* Requirement
Return all lines below containing the word "range".

= Beginning of Section =

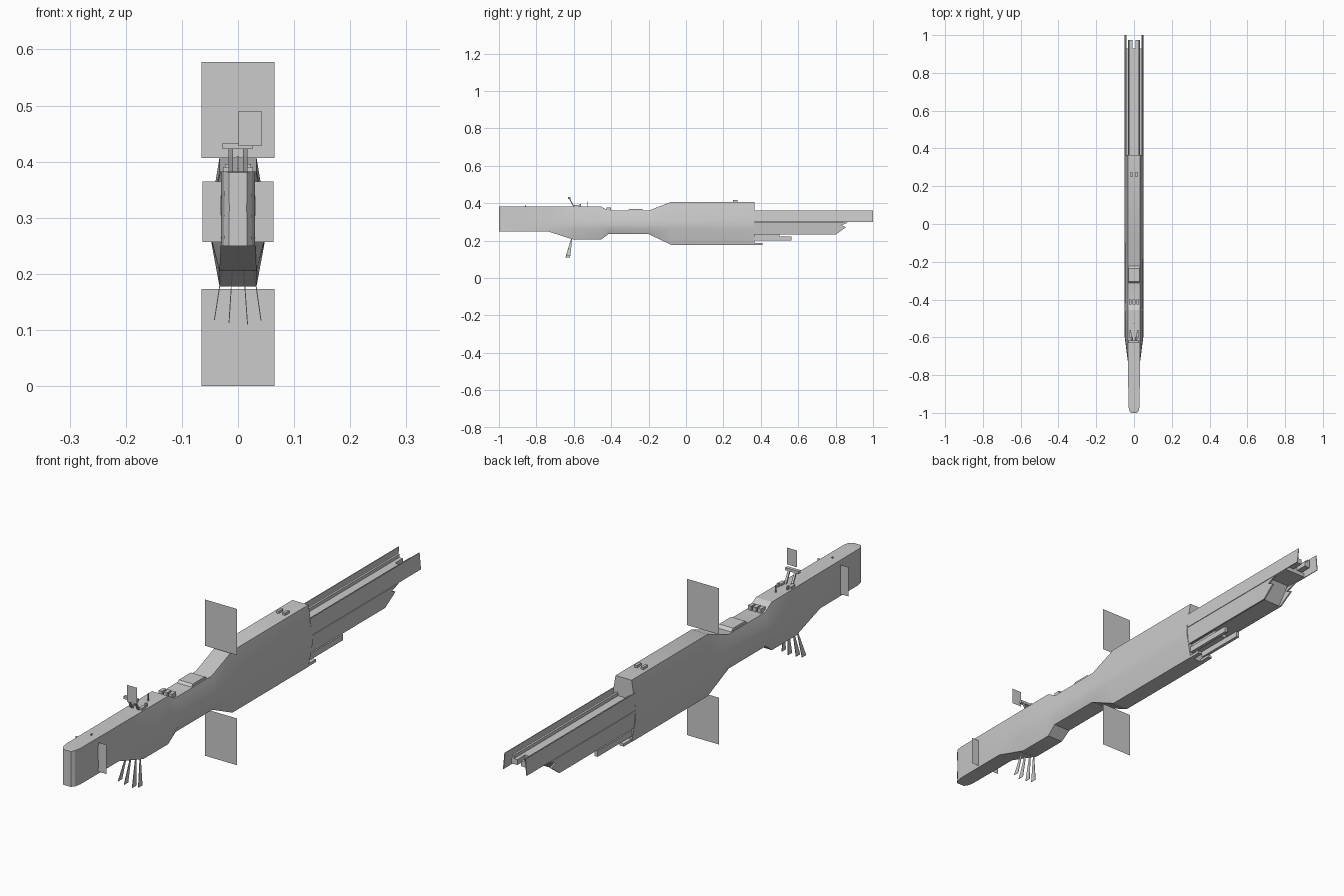
import bpy, bmesh, math
from mathutils import Vector

if "Cube" in bpy.data.objects:
    bpy.data.objects.remove(bpy.data.objects["Cube"])


def make(name, verts, faces, smooth=False):
    me = bpy.data.meshes.new(name)
    bm = bmesh.new()
    vs = [bm.verts.new(v) for v in verts]
    for f in faces:
        bm.faces.new([vs[i] for i in f])
    if len(faces) > 1:
        bmesh.ops.recalc_face_normals(bm, faces=bm.faces)
    bm.to_mesh(me)
    bm.free()
    ob = bpy.data.objects.new(name, me)
    bpy.context.collection.objects.link(ob)
    if smooth:
        bpy.ops.object.select_all(action='DESELECT')
        ob.select_set(True)
        bpy.context.view_layer.objects.active = ob
        bpy.ops.object.shade_smooth_by_angle(angle=math.radians(22))
    return ob


def loft(name, rings, smooth=False):
    n = len(rings[0])
    verts = [v for r in rings for v in r]
    faces = [list(range(n)), list(range((len(rings) - 1) * n, len(rings) * n))]
    for k in range(len(rings) - 1):
        for i in range(n):
            j = (i + 1) % n
            faces.append([k * n + i, k * n + j, (k + 1) * n + j, (k + 1) * n + i])
    return make(name, verts, faces, smooth)


def box(name, x0, x1, y0, y1, z0, z1):
    return loft(name, [[(x0, y, z0), (x1, y, z0), (x1, y, z1), (x0, y, z1)] for y in (y0, y1)])


def plate(name, x0, x1, y, z0, z1):
    return make(name, [(x0, y, z0), (x1, y, z0), (x1, y, z1), (x0, y, z1)], [(0, 1, 2, 3)])


def side_slab(name, profile, x0, x1):
    return loft(name, [[(x, y, z) for y, z in profile] for x in (x0, x1)])


# Main hull: y, top z, bottom z, top half width, belly half width, bottom half width
stations = [
    (-1.0, .381, .25, .016, .016, .016), (-.988, .383, .25, .025, .025, .025),
    (-.965, .383, .25, .030, .030, .030), (-.74, .383, .25, .031, .031, .031),
    (-.60, .383, .205, .032, .049, .033), (-.455, .383, .205, .033, .05, .033),
    (-.415, .36, .235, .033, .05, .035), (-.20, .36, .235, .033, .05, .035),
    (-.08, .407, .178, .033, .05, .033), (.365, .407, .178, .033, .05, .033)]
rings = []
for y, zt, zb, wt, wm, wb in stations:
    half = [(wb, zb), (wm * .98, .264), (wm, .285), (wm * .97, .315), (wt, zt)]
    rings.append([(x, y, z) for x, z in half] + [(-x, y, z) for x, z in reversed(half)])
loft("main_hull", rings, True)

# Large vertical vanes and small bow vanes
plate("upper_vane", -.065, .065, -.1, .407, .578)
plate("lower_vane", -.065, .065, -.1, 0, .173)
for s, n in ((1, "right"), (-1, "left")):
    plate(n + "_bow_vane", s * .03, s * .063, -.86, .257, .365)

# Tail side walls, leaning inward at the top
for s, n in ((1, "right"), (-1, "left")):
    wall = [(.36, .36), (1, .36), (1, .30), (.36, .30)]
    lean = {.36: .0435, .30: .049}
    loft(n + "_tail_wall", [[(s * (lean[z] - d), y, z) for y, z in wall] for d in (0, .003)])
    low = [(.36, .298), (.87, .298), (.83, .282), (.855, .272), (.80, .232), (.36, .232)]
    loft(n + "_lower_tail_wall",
         [[(s * (.049 - (.298 - z) * .1 - d), y, z) for y, z in low] for d in (0, .006)])
    box(n + "_tail_rail", s * .022, s * .03, .36, .975, .335, .347)
    box(n + "_keel_rail", s * .022, s * .034, .36, .565, .2, .222)
    box(n + "_keel_spur", s * .015, s * .032, .36, .41, .178, .188)
    # Vent bumps on the rear deck
    box(n + "_deck_vent", s * .008, s * .018, .25, .275, .405, .416)

# Tail deck with centre notch
deck = [(-.031, .36), (.031, .36), (.031, .975), (.008, .975), (.008, .93),
        (-.008, .93), (-.008, .975), (-.031, .975)]
loft("tail_deck", [[(x, y, z) for x, y in deck] for z in (.315, .335)])
box("tail_floor", -.043, .043, .36, .93, .30, .315)
side_slab("tail_keel", [(.36, .30), (.84, .30), (.79, .236), (.36, .236)], -.038, .038)
box("keel_step", -.026, .026, .36, .5, .222, .238)

# Neck deck boxes
side_slab("neck_hatch", [(-.315, .358), (-.305, .369), (-.235, .369), (-.22, .358)], -.029, .029)
for x in (-.02, 0, .02):
    box("neck_block", x - .007, x + .007, -.425, -.4, .355, .376)

# Command deck masts and blocks
for s in (1, -1):
    box("deck_block", s * .014, s * .027, -.6, -.575, .382, .391)
    box("deck_post", s * .02 - .003, s * .02 + .003, -.57, -.562, .382, .396)
    loft("radar_leg", [[(s * .013 + a * .004, y + b * .003, z) for a, b in
                        ((-1, -1), (1, -1), (1, 1), (-1, 1))]
                       for y, z in ((-.6, .382), (-.615, .41), (-.622, .425))])
box("radar_bar", -.028, .026, -.63, -.617, .423, .433)
plate("radar_panel", .001, .042, -.65, .428, .49)
box("thin_mast", -.0015, .0015, -.527, -.523, .382, .41)
box("bow_post", -.002, .002, -.86, -.855, .382, .388)

# Fanned antenna blades below the chin
for x0, x1, y1, z1 in ((-.028, -.042, -.63, .118), (-.01, -.016, -.632, .113),
                       (.01, .017, -.632, .11), (.028, .041, -.63, .117)):
    loft("chin_antenna", [[(x + a * .0008, y + b * w, z) for a, b in
                           ((-1, -1), (1, -1), (1, 1), (-1, 1))]
                          for x, y, z, w in ((x0, -.612, .208, .003), (x1, y1, z1, .012))])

= End of Section =

* Solution below
    faces = [list(range(n)), list(range((len(rings) - 1) * n, len(rings) * n))]
    for k in range(len(rings) - 1):
        for i in range(n):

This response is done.